Before we visited Tampa, I had no idea that it had a historical area of such significance. From the periphery, Tampa looks like many other modern cities in Florida, with the exception of Miami and its wonderful Art Deco buildings. Ybor city was named for Vincente Martinez Ybor, an entrepreneur who had moved his cigar business from Cuba to Key West.
That hadn’t been entirely successful so he decided to settle in Tampa in the 1880s. The cigar workers were skilled so many of them came from Cuba and Spain, followed by an influx firstly of Italians, then Eastern European Jews, Germans and Chinese, many of the next stage immigrants serviced the city with restaurants and other industries.
It was an eclectic mix that was stable because each ethnicity had their own social club with welfare and benefits. Additionally, the work was plentiful and well paid. Each worker had their own little Casita, some of which are preserved, others have been renovated. The docent at the Ybor Museum told us that they used Ybor City’s welfare system as a template when they set up Medicare and Social Security in the 40s. That fascinated me more than anything else.

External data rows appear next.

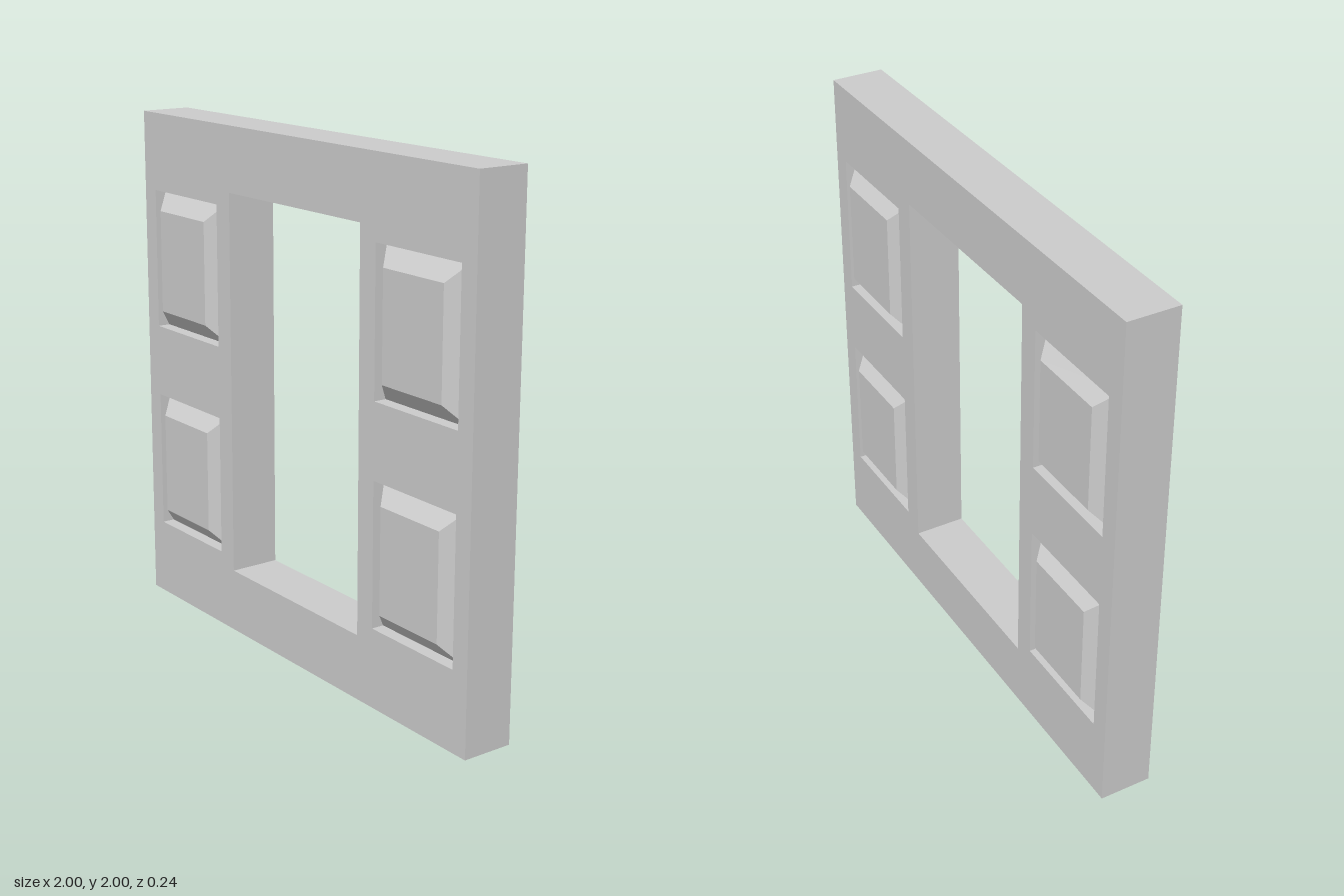
import * as THREE from 'three';

const DEPTH = 0.2;
const PANEL = { w: 0.44, h: 0.552, x: 0.706, dy: 0.419 };

// Rectangle outline about a centre, for the frame and its holes
function rect(Type, cx, cy, w, h) {
  const x = w / 2, y = h / 2;
  return new Type([[-x, -y], [x, -y], [x, y], [-x, y]].map(([a, b]) => new THREE.Vector2(cx + a, cy + b)));
}

// Raised panel: a slab whose front and back are bevelled inwards from a sunken edge
function panelGeometry() {
  const insetX = 0.064, insetY = 0.074, edgeZ = 0.05, faceZ = 0.118;
  const g = new THREE.BoxGeometry(PANEL.w, PANEL.h, 6, 1, 1, 3);
  const p = g.attributes.position;
  for (let i = 0; i < p.count; i++) {
    const z = p.getZ(i);
    if (Math.abs(z) > 2) {
      p.setX(i, Math.sign(p.getX(i)) * (PANEL.w / 2 - insetX));
      p.setY(i, Math.sign(p.getY(i)) * (PANEL.h / 2 - insetY));
      p.setZ(i, Math.sign(z) * faceZ);
    } else p.setZ(i, Math.sign(z) * edgeZ);
  }
  const flat = g.toNonIndexed();
  flat.computeVertexNormals();
  return flat;
}

export function createModel() {
  const model = new THREE.Group();
  model.name = 'panelledFrame';
  const material = new THREE.MeshStandardMaterial({ color: 0xcccccc, flatShading: true });

  // Square frame with a tall central opening and four panel openings
  const shape = rect(THREE.Shape, 0, 1, 2, 2);
  shape.holes.push(rect(THREE.Path, 0, 1, 0.8, 1.5));
  const panelGeo = panelGeometry();
  for (const sx of [-1, 1]) {
    for (const sy of [-1, 1]) {
      const x = sx * PANEL.x, y = 1 + sy * PANEL.dy;
      shape.holes.push(rect(THREE.Path, x, y, PANEL.w, PANEL.h));
      const panel = new THREE.Mesh(panelGeo, material);
      panel.name = (sy > 0 ? 'upper' : 'lower') + (sx > 0 ? 'Left' : 'Right') + 'Panel';
      panel.position.set(x, y, 0);
      model.add(panel);
    }
  }
  const frameGeo = new THREE.ExtrudeGeometry(shape, { depth: DEPTH, bevelEnabled: false });
  frameGeo.translate(0, 0, -DEPTH / 2);
  const frame = new THREE.Mesh(frameGeo, material);
  frame.name = 'frame';
  model.add(frame);
  return model;
}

Ybor City reached its zenith at the beginning of the 1900s but cigar making started to decline after the Great Depression and World War II. Surprisingly, many of the original buildings remain with their exotic tile work. Artists started to flock to Ybor in recent times and it is being renovated block by block. It is a peaceful little oasis in a busy modern city with lovely tram cars. There are free range chickens on every porch because they outlawed harming chickens to stop cock fighting. You can read more of this in the The Chicken Murder. I noticed with a chuckle that you can have an event or a wedding in the garden of the Museum , but just look out for hungry hawks…